David joined the Institute of Quarrying in 1963 and subsequently served on the Council for 27 years. He took on the role of President in the year 1987–88 when he and his wife Jo travelled widely in the UK to attend local branch functions.
As part of the Institute’s centenary celebrations, David was very pleased to be invited to attend a gathering of past presidents at IQ’s headquarters in Chilwell, hosted by the present incumbent, Dr Miles Watkins. The day provided an enjoyable retrospective looking back at life in the industry over the years and, as the oldest attendee, David contributed recollections of his long career, embellished with many an amusing anecdote.
As an extension of his involvement with IQ, David was invited to join the board of QMJ Publishing Ltd (now The QMJ Group) in 1986. He took over as chairman the following year and remained in post until his retirement from the board in 1996. During this time he provided the company with invaluable help and support which assisted the development of the business, in particular, the Hillhead Quarry Exhibition, which started as a sideline to the Journal and grew into a major event of international standing.
With his Leicestershire roots, David was a long-serving member of the Granite Guild and throughout his career he was also actively involved with industry trade associations, serving on the BACMI Council (forerunner to the MPA) for many years.
In his retirement he devoted his time to a variety of interests including looking after his two Jowett cars.
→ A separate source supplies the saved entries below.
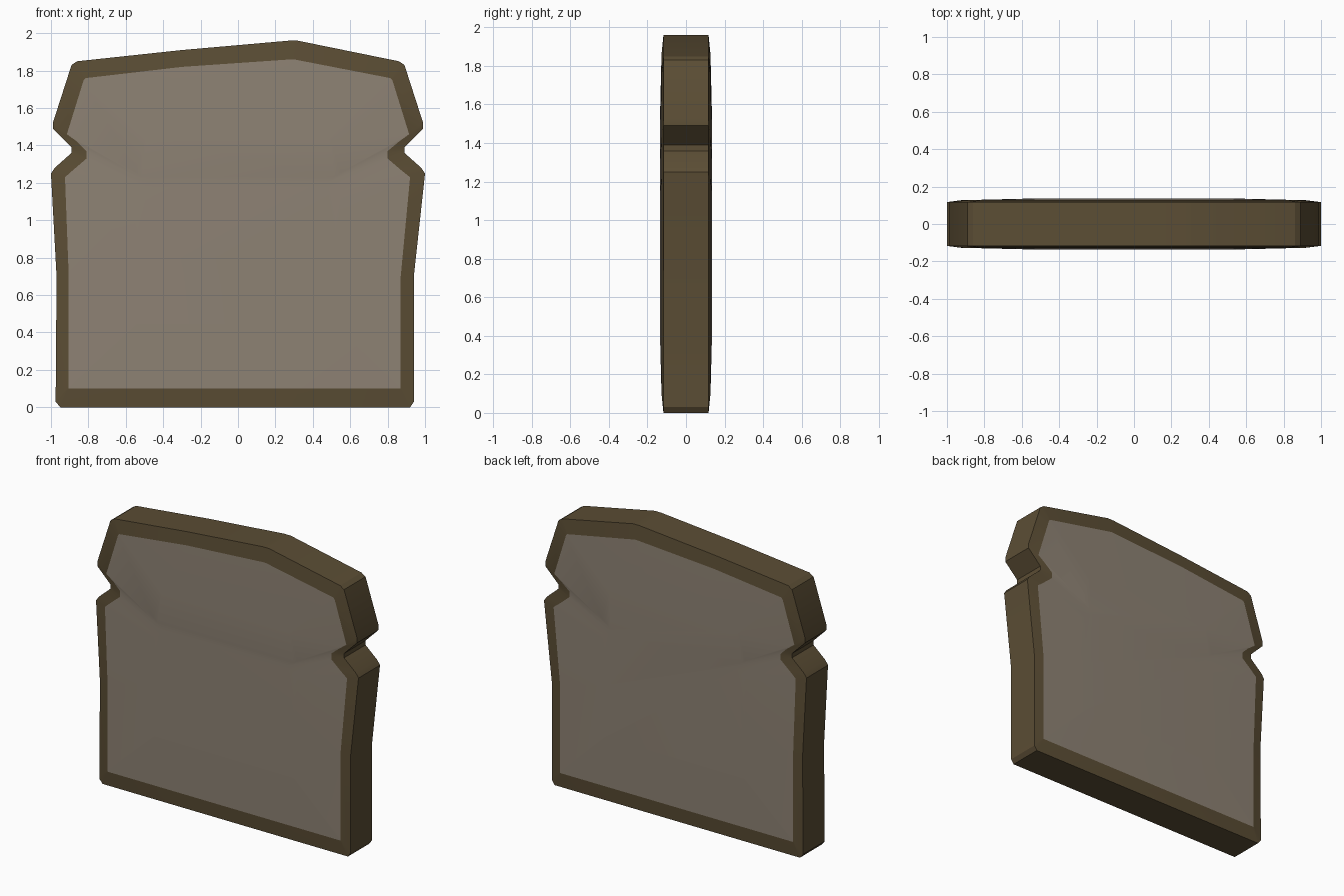
import bpy
import bmesh
import math

if "Cube" in bpy.data.objects:
    bpy.data.objects.remove(bpy.data.objects["Cube"])

# Paired outlines, counter-clockwise seen from the front: (outer x, z, inner x, z)
OUTLINE = [
    (-0.95, 0.00, -0.905, 0.10), (0.92, 0.00, 0.87, 0.10),
    (0.94, 0.03, 0.87, 0.11), (0.94, 0.70, 0.87, 0.70),
    (1.00, 1.25, 0.92, 1.23), (0.98, 1.28, 0.87, 1.27),
    (0.89, 1.36, 0.80, 1.33), (0.89, 1.39, 0.80, 1.37),
    (0.99, 1.49, 0.86, 1.42), (0.99, 1.52, 0.915, 1.46),
    (0.89, 1.83, 0.825, 1.75), (0.86, 1.85, 0.815, 1.76),
    (0.32, 1.96, 0.30, 1.86), (0.27, 1.96, 0.28, 1.86),
    (-0.30, 1.91, -0.30, 1.82), (-0.86, 1.85, -0.815, 1.76),
    (-0.89, 1.83, -0.825, 1.75), (-0.99, 1.52, -0.915, 1.46),
    (-0.99, 1.49, -0.86, 1.42), (-0.89, 1.39, -0.81, 1.37),
    (-0.89, 1.36, -0.81, 1.33), (-0.98, 1.28, -0.88, 1.27),
    (-1.00, 1.25, -0.925, 1.23), (-0.97, 0.70, -0.905, 0.70),
    (-0.975, 0.03, -0.905, 0.11),
]
OUTER = [(p[0], p[1]) for p in OUTLINE]
INNER = [(p[2], p[3]) for p in OUTLINE]
CENTRE = [(x * 0.6, 0.95 + (z - 0.95) * 0.6) for x, z in INNER]
EDGE_Y, RIM_Y, DOME_Y = 0.117, 0.127, 0.136


def ring(bm, points, y):
    return [bm.verts.new((x, y, z)) for x, z in points]


def bridge(bm, a, b):
    for i in range(len(a)):
        j = (i + 1) % len(a)
        bm.faces.new((a[i], a[j], b[j], b[i]))


def finish(name, bm, colour):
    mesh = bpy.data.meshes.new(name)
    bm.to_mesh(mesh)
    bm.free()
    obj = bpy.data.objects.new(name, mesh)
    bpy.context.collection.objects.link(obj)
    mat = bpy.data.materials.new(name)
    mat.diffuse_color = colour
    mat.use_nodes = True
    mat.node_tree.nodes["Principled BSDF"].inputs["Base Color"].default_value = mat.diffuse_color
    mesh.materials.append(mat)
    bpy.ops.object.select_all(action='DESELECT')
    obj.select_set(True)
    bpy.context.view_layer.objects.active = obj
    bpy.ops.object.shade_smooth_by_angle(angle=math.radians(20))


# Crust: side band with a sloping rim on both faces
bm = bmesh.new()
rings = [ring(bm, INNER, -RIM_Y), ring(bm, OUTER, -EDGE_Y),
         ring(bm, OUTER, EDGE_Y), ring(bm, INNER, RIM_Y)]
for a, b in zip(rings, rings[1:]):
    bridge(bm, b, a)
bmesh.ops.reverse_faces(bm, faces=bm.faces[:])
bmesh.ops.recalc_face_normals(bm, faces=bm.faces[:])
finish("crust", bm, (0.105, 0.075, 0.035, 1))

# Crumb: slightly domed front and back faces
bm = bmesh.new()
for side in (-1, 1):
    rim = ring(bm, INNER, side * RIM_Y)
    dome = ring(bm, CENTRE, side * DOME_Y)
    if side < 0:
        bridge(bm, rim, dome)
        bm.faces.new(dome)
    else:
        bridge(bm, dome, rim)
        bm.faces.new(dome[::-1])
finish("crumb", bm, (0.27, 0.225, 0.175, 1))
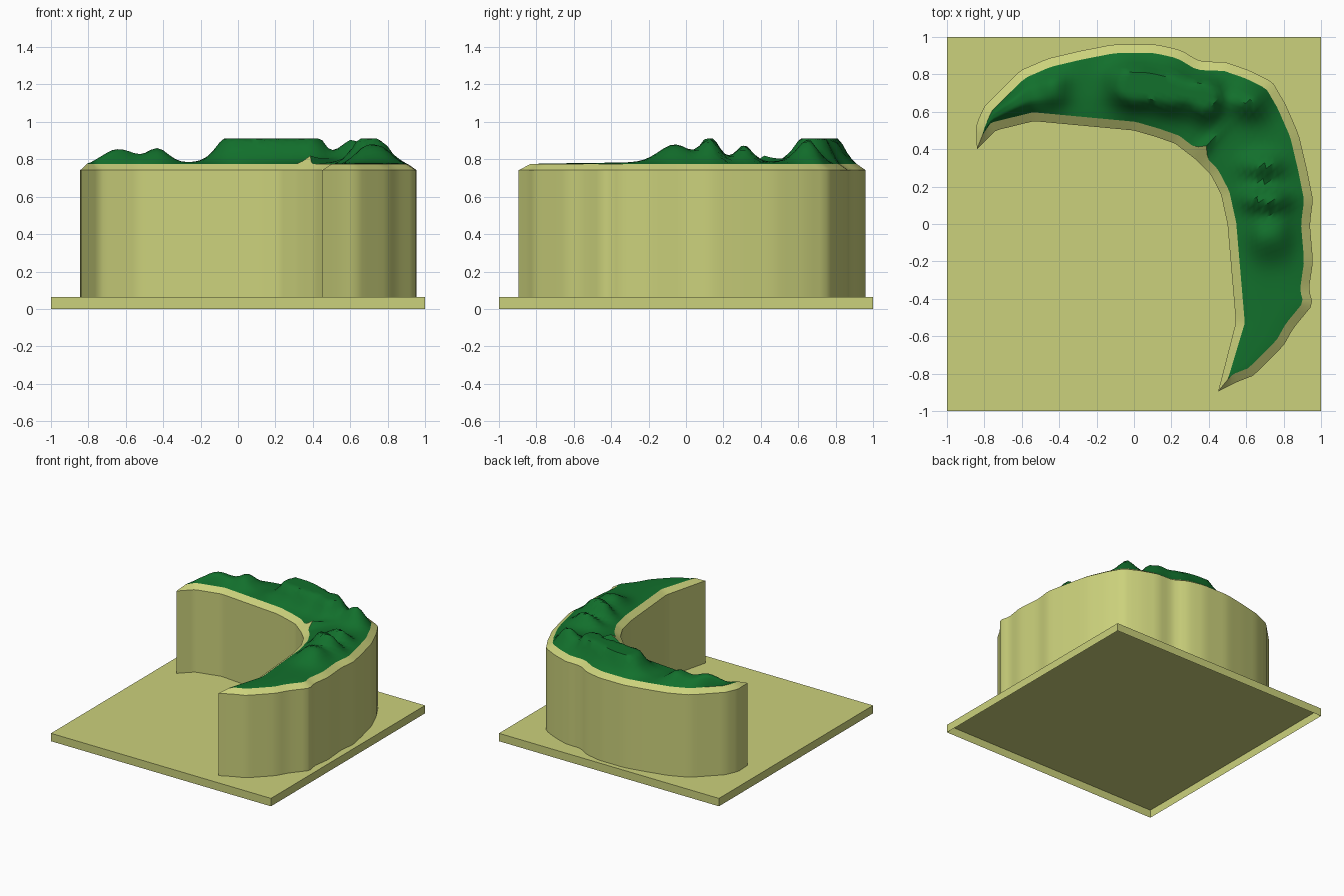
import bpy, bmesh, math
from mathutils import Vector

if "Cube" in bpy.data.objects:
    bpy.data.objects.remove(bpy.data.objects["Cube"])

PLATE_TOP, WALL_TOP, RIM_TOP, CAP = 0.065, 0.742, 0.775, 0.91
STATIONS, ROWS, INSET = 96, 14, 0.047

# crescent plan: both edges run from the left tip to the front tip
OUTER = [(-.84, .40), (-.845, .53), (-.80, .63), (-.69, .74), (-.61, .82), (-.46, .885),
         (-.29, .925), (-.11, .96), (.12, .96), (.25, .93), (.35, .87), (.49, .865),
         (.62, .82), (.74, .76), (.81, .64), (.88, .48), (.925, .29), (.957, .13),
         (.94, 0), (.957, -.20), (.935, -.35), (.957, -.43), (.85, -.56), (.80, -.65),
         (.72, -.73), (.64, -.81), (.55, -.845), (.45, -.895)]
INNER = [(-.84, .40), (-.74, .50), (-.535, .55), (0, .50), (.12, .465), (.22, .43), (.33, .345),
         (.41, .265), (.465, .16), (.50, 0), (.545, -.525), (.45, -.895)]

# hills: x, y, height, x radius, y radius
HILLS = [(-.64, .65, .075, .13, .12), (-.43, .73, .075, .08, .12), (-.02, .75, .17, .11, .13),
         (.20, .73, .18, .16, .13), (.39, .68, .16, .08, .11), (.64, .67, .15, .12, .09),
         (.70, .13, .14, .14, .06), (.72, -.06, .095, .14, .12), (.70, .31, .09, .12, .06)]


def material(name, color):
    m = bpy.data.materials.new(name)
    m.diffuse_color = (*color, 1)
    m.use_nodes = True
    m.node_tree.nodes["Principled BSDF"].inputs["Base Color"].default_value = m.diffuse_color
    return m


def inset_ring(ring, d):
    """Offset a clockwise closed outline inward, with limited corner length."""
    out = []
    for i, p in enumerate(ring):
        a = (p - ring[i - 1]).normalized()
        b = (ring[(i + 1) % len(ring)] - p).normalized()
        na, nb = Vector((a.y, -a.x)), Vector((b.y, -b.x))
        n = (na + nb).normalized()
        out.append(p + n * min(d / max(n.dot(na), .01), d * 1.77))
    return out


def sample(points, guide):
    """Even stations along guide, carried over to the matching points."""
    lens = [(guide[i + 1] - guide[i]).length for i in range(len(guide) - 1)]
    total, res = sum(lens), []
    for k in range(STATIONS + 1):
        s, i = total * k / STATIONS, 0
        while i < len(lens) - 1 and s > lens[i]:
            s -= lens[i]
            i += 1
        res.append(points[i].lerp(points[i + 1], min(s / lens[i], 1)))
    return res


def build(name, verts, faces, mat, angle=None):
    bm = bmesh.new()
    vs = [bm.verts.new(v) for v in verts]
    for f in faces:
        bm.faces.new([vs[i] for i in f])
    bmesh.ops.remove_doubles(bm, verts=bm.verts, dist=1e-5)
    me = bpy.data.meshes.new(name)
    bm.to_mesh(me)
    bm.free()
    ob = bpy.data.objects.new(name, me)
    bpy.context.collection.objects.link(ob)
    me.materials.append(mat)
    if angle:
        bpy.ops.object.select_all(action='DESELECT')
        ob.select_set(True)
        bpy.context.view_layer.objects.active = ob
        bpy.ops.object.shade_smooth_by_angle(angle=math.radians(angle))
    return ob


sand = material("sand", (.60, .64, .20))
grass = material("grass", (.006, .16, .025))

# base plate, open underneath
plate = [(x, y, z) for z in (0, PLATE_TOP) for x, y in ((-1, -1), (1, -1), (1, 1), (-1, 1))]
build("base_plate", plate,
      [(4, 5, 6, 7)] + [(i, (i + 1) % 4, (i + 1) % 4 + 4, i + 4) for i in range(4)], sand)

# cliff edge curves and the inset grass border
outer, inner = [Vector(p) for p in OUTER], [Vector(p) for p in INNER]
shrunk = inset_ring(outer + inner[-2:0:-1], INSET)
n = len(outer)
shrunk_inner = [shrunk[0]] + shrunk[n:][::-1] + [shrunk[n - 1]]
edge_o, edge_i = sample(outer, outer), sample(inner, inner)
rim_o, rim_i = sample(shrunk[:n], outer), sample(shrunk_inner, inner)
z_o, z_i = [RIM_TOP] * (STATIONS + 1), [RIM_TOP] * (STATIONS + 1)

# small sandy notch biting into the grass on the inner bend
for k, p in enumerate(rim_i):
    w = math.exp(-((p - Vector((.36, .385))).length / .028) ** 2)
    rim_i[k] = p + (p - edge_i[k]) * w
    z_i[k] += .045 * w

# cliff wall with sloped rim
def loop(a, b):
    return list(a) + list(b)[-2:0:-1]

ring, rim, rim_z = loop(edge_o, edge_i), loop(rim_o, rim_i), loop(z_o, z_i)
m = len(ring)
verts = ([(p.x, p.y, PLATE_TOP) for p in ring] + [(p.x, p.y, WALL_TOP) for p in ring]
         + [(p.x, p.y, z) for p, z in zip(rim, rim_z)])
faces = [(r * m + i, (r + 1) * m + i, (r + 1) * m + (i + 1) % m, r * m + (i + 1) % m)
         for r in range(2) for i in range(m)]
build("cliff_wall", verts, faces, sand, 35)

# grassy hills over the crescent
def hill(x, y):
    return sum(h * math.exp(-((x - a) / rx) ** 2 - ((y - b) / ry) ** 2)
               for a, b, h, rx, ry in HILLS)

verts, faces = [], []
for k in range(STATIONS + 1):
    for j in range(ROWS + 1):
        t = j / ROWS
        p = rim_o[k].lerp(rim_i[k], t)
        taper = min(1, 1.15 * max(0, math.sin(math.pi * t)) ** .8)
        base = z_o[k] + (z_i[k] - z_o[k]) * t ** 4
        tip = math.sin(math.pi * k / STATIONS)
        z = min(CAP, base + (hill(p.x, p.y) + .012 * tip) * taper)
        verts.append((p.x, p.y, z))
w = ROWS + 1
for k in range(STATIONS):
    for j in range(ROWS):
        a = k * w + j
        if k == 0:
            faces.append((a, a + w + 1, a + w))
        elif k == STATIONS - 1:
            faces.append((a, a + 1, a + w))
        else:
            faces.append((a, a + 1, a + w + 1, a + w))
build("grass_hills", verts, faces, grass, 40)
In this latter regard, for many years he acted as Secretary of the Jowett Car Club and organized spare parts for members around the world.
The final word, however, goes to two retired quarrymen from Mountsorrel who attended his funeral and commented that ‘As a boss, David was both decent and knowledgeable, but the thing that made him different was that whenever he was driving through the quarry he would always make time to stop and have a chat to find out how the job was going. And for the genuine interest he took in both the men and the quarry, he was always held in great respect by the workforce’.
David’s wife Jo predeceased him in 2004 and he leaves a son, Nick, and daughter, Dianne.